  14. Iceberg structure Fig. 2-5, p. 32

  15. Note disruption of cages when hydrocarbons come together. More iceberg cages Fig. 2-6, p. 32

  16. An Amphipathic Molecule Fig. 2-7a, p. 33

  17. Micelle Formation Fig. 2-7b, p. 33

  18. Soaps and Detergents • Grease is dissolved in the hydrocarbon tails of a soap or a detergent. • Then, when our coated hands are placed into water, micelles form and disperse down the drain with the grease trapped inside.

  19. Osmotic Pressure P = iRTm, where i = number of ions, R=gas constant, T=absolute temperature, m = molality (Chemical purists: I know the units don’t work out. See me for an explanation.) Fig. 2-8, p. 34

  20. Ionization of Water Fig. 2-9, p. 34

  21. Formation of Hydronium Ions, H3O+ p. 34

  22. Hydration of a Hydronium Ion Itself Fig. 2-10, p. 35

  23. Ion Product of Water • KW = 10 -14 = [H+] [OH-] • In precisely neutral water, [H+] = [OH-] = 10-7M

  24. Definition of pH • pH = log [1/H+] = -log [H+] • A logarithmic scale is more convenient for representing the large range of H+ concentrations encountered in biochemistry, just as the Richter scale is more useful for representing the large range of energy values for earthquakes. • By extension, pK = log (1/K) - log K

  25. Table 2-2, p. 36

  26. Table 2-3, p. 36

  27. Dissociation of Strong Acids • Example: HCl • Completely dissociated in solution

  28. Dissociation of Weak Acids • Example: Acetic Acid • Incompletely dissociated in solution

  29. Table 2-4, p. 39

  30. Titration of Acetic Acid – A Closed System (Matter is not ex- changed with the environment. Linear scale Logarithmic scale Fig. 2-11, p. 39

  31. Fig. 2-11a, p. 39

  32. Henderson-Hasselbalch Equation • pH = pK + log ([A-]/[HA]) • Derivation of the equation • Describes the shape of a titration curve in the neighborhood of the pK. • In a molecule with several ionizable groups, there is one H-H equation for each group that titrates. • The pK of a weak acid is that pH where HA is half-titrated.

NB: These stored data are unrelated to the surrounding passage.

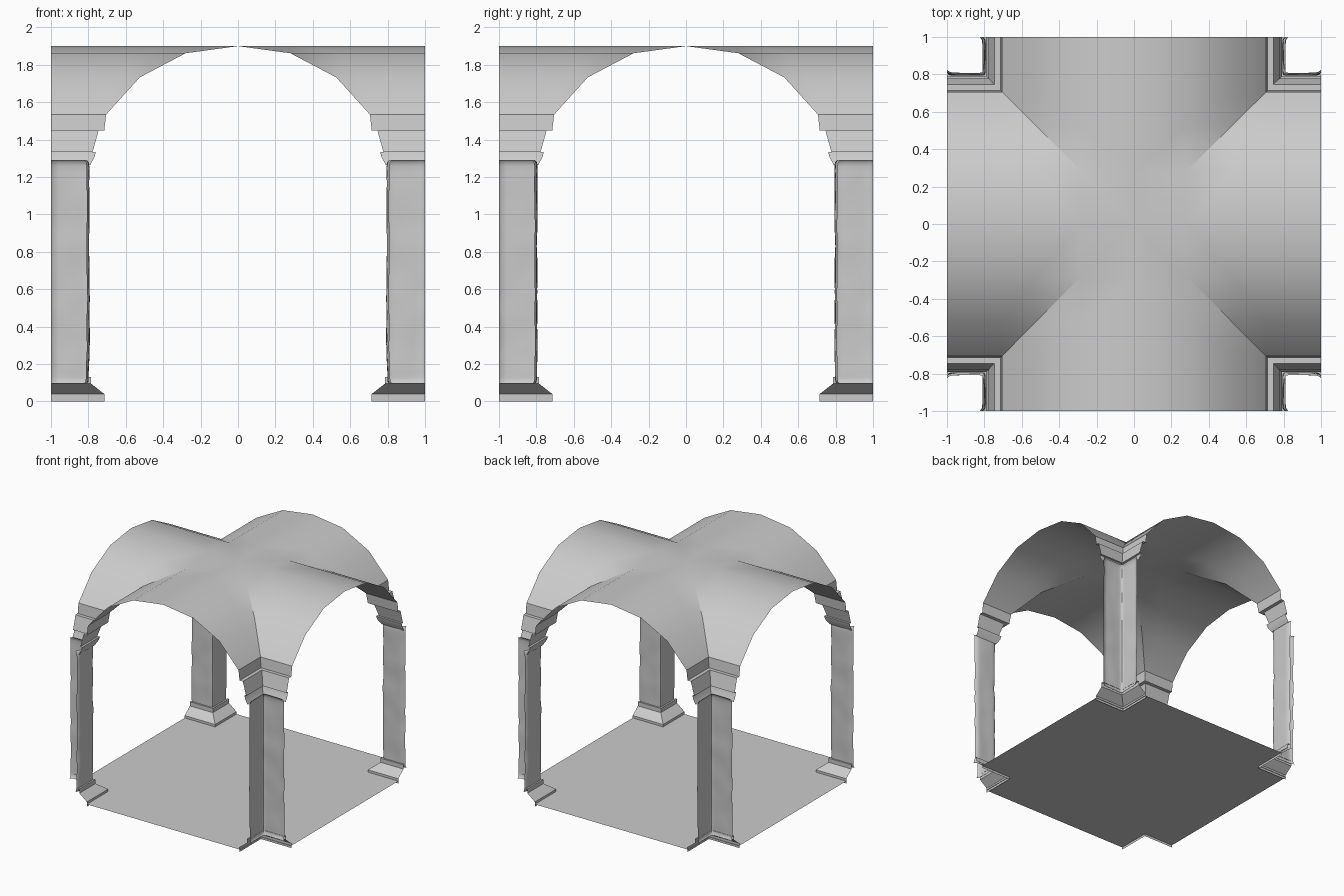
import bpy, math
from mathutils import Vector, noise

if "Cube" in bpy.data.objects:
    bpy.data.objects.remove(bpy.data.objects["Cube"])


def make_object(name, verts, faces, mirror=True, smooth=None):
    mesh = bpy.data.meshes.new(name)
    mesh.from_pydata(verts, [], faces)
    mesh.update()
    obj = bpy.data.objects.new(name, mesh)
    bpy.context.collection.objects.link(obj)
    if smooth:
        bpy.ops.object.select_all(action='DESELECT')
        obj.select_set(True)
        bpy.context.view_layer.objects.active = obj
        bpy.ops.object.shade_smooth_by_angle(angle=math.radians(smooth))
    if mirror:
        mod = obj.modifiers.new("four_corners", 'MIRROR')
        mod.use_axis = (True, True, False)
    return obj


def strip_faces(rows, cols):
    # faces looking towards the centre of the room
    return [(j * cols + i, (j + 1) * cols + i, (j + 1) * cols + i + 1, j * cols + i + 1)
            for j in range(rows - 1) for i in range(cols - 1)]


def corner_moulding(name, profile, smooth=None):
    # sweep a (distance from centre, height) profile round the L of a corner
    verts = [p for d, z in profile for p in ((1, d, z), (d, d, z), (d, 1, z))]
    return make_object(name, verts, strip_faces(len(profile), 3), smooth=smooth)


# plinth and base mouldings
corner_moulding("pillar_base", [(.715, 0), (.715, .04), (.785, .095), (.785, .13), (.80, .13)])

# neck ring, bell and top block of the capital
corner_moulding("capital_neck", [(.79, 1.265), (.768, 1.305), (.76, 1.335), (.777, 1.335)], 30)
corner_moulding("capital_bell", [(.777, 1.335), (.762, 1.39), (.745, 1.45), (.715, 1.45)], 30)
corner_moulding("capital_block", [(.715, 1.45), (.705, 1.535), (.70, 1.54)])

# weathered stone shaft with rounded rims
leg = [(1, .81), (.985, .799)] + [(.96 - .02 * k, .796) for k in range(8)] + [(.80, .799)]
path = leg + [(y, x) for x, y in reversed(leg)]
heights = [.095, .105, .125] + [.15 + .04 * k for k in range(28)] + [1.26, 1.28, 1.29]
verts = []
for j, z in enumerate(heights):
    rim = .012 if j in (0, len(heights) - 1) else .003 if j in (1, len(heights) - 2) else 0
    for x, y in path:
        n = .006 * noise.noise(Vector((x * 7, y * 7, z * 8))) + rim
        verts.append((min(1, x + n * (x < .85)), min(1, y + n * (y < .85)), z))
make_object("pillar_shaft", verts, strip_faces(len(heights), len(path)), smooth=50)

# groin vault: two crossing barrels with the same faceted arch
arch = {0: 1.90, .28: 1.862, .525: 1.733, .70: 1.54, 1: 1.54}
half = list(arch)
n = len(half)
verts = [(x, y, arch[min(x, y)]) for y in half for x in half]
faces = []
for j in range(n - 1):
    for i in range(n - 1):
        a, b, c, d = j * n + i, j * n + i + 1, (j + 1) * n + i + 1, (j + 1) * n + i
        if i == j == n - 2:
            continue                      # open above the pillar
        if i == j:
            faces += [(a, c, b), (a, d, c)]   # split along the groin
        else:
            faces.append((a, d, c, b))
vault = make_object("groin_vault", verts, faces)
bpy.ops.object.select_all(action='DESELECT')
vault.select_set(True)
bpy.context.view_layer.objects.active = vault
bpy.ops.object.modifier_apply(modifier="four_corners")
bpy.ops.object.shade_smooth_by_angle(angle=math.radians(32))

# floor slab surface, notched round the pillars
h, e = .02, .72
make_object("floor", [(s * x, t * y, h) for s, t, x, y in (
    (1, -1, 1, e), (1, 1, 1, e), (1, 1, e, e), (1, 1, e, 1), (-1, 1, e, 1), (-1, 1, e, e),
    (-1, 1, 1, e), (-1, -1, 1, e), (-1, -1, e, e), (-1, -1, e, 1), (1, -1, e, 1), (1, -1, e, e))],
    [(11, 0, 1, 2), (2, 3, 4, 5), (5, 6, 7, 8), (8, 9, 10, 11), (11, 2, 5, 8)], mirror=False)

  33. Titration Curve for HAc Fig. 2-11b, p. 39

  34. The Titration of Some Important Weak Acids Fig. 2-12, p. 40

  35. Phosphoric Acid E quilibria • H3PO4 = H+ + H2PO4- (pK = 2.15) • H2PO4- = H+ + HPO42- (pK = 7.20) • HPO42- = H+ + PO43- (pK = 12.4)

  36. Fig. 2-13, p. 41

  37. Buffers • Definition – A mixture of a weak acid and its conjugate base. • Function – Maintains cellular pH, and that of bodily fluids like plasma. • Important intracellular buffers are the phosphate system and the histidine system. • Buffer capacity is generally best within 1 pH unit of the pK.

  38. Fig. 2-14, p. 41

  39. Bicarbonate Buffer System • Most important buffer system in blood plasma. • An open system – Exchanges matter with the environment. • C02 + H2O = CO2(d)(H2O) = H2CO3 • H2CO3 = H+ + HCO3- • Henderson-Hasselbalch Equation • pH = pK + log ([HCO3-]/ [H2CO3]

  40. Bicarbonate Buffer System • Normal values pH = 7.4 [HCO3-] = 24 mM [H2CO3] = 1.2 mM [HCO3-]/ [H2CO3] = 20/1 pCO2 = 40 mmHg

  41. Properties of Open System

  42. Moral • In a closed system a buffer is poorer as one moves away from the pK. • In an open system a buffer is better as one moves away from the pK. • This is why the bicarbonate buffer system, with a pK = 6.1, is effective at normal plasma pH = 7.4.

  43. Respiratory Acidosis • Caused, for example, by breathing in and out of a paper bag. • The partial pressure of carbon dioxide in the blood increases, and plasma pH accordingly falls.

  44. Respiratory Alkalosis • Caused, for example, by hyperventilating. • More carbon dioxide is blown off by the lungs, and the plasma pH accordingly rises.

  45. Problems • Do Problems 1 and 2 in Problem Set 1, which is posted on the course web site.

  46. Learning Goals • Know the physical and chemical properties of water important to biological system. • Understand the dissociation of weak electrolytes, and their importance in maintaining pH in cells and tissues. • Understand the bicarbonate buffer system and its importance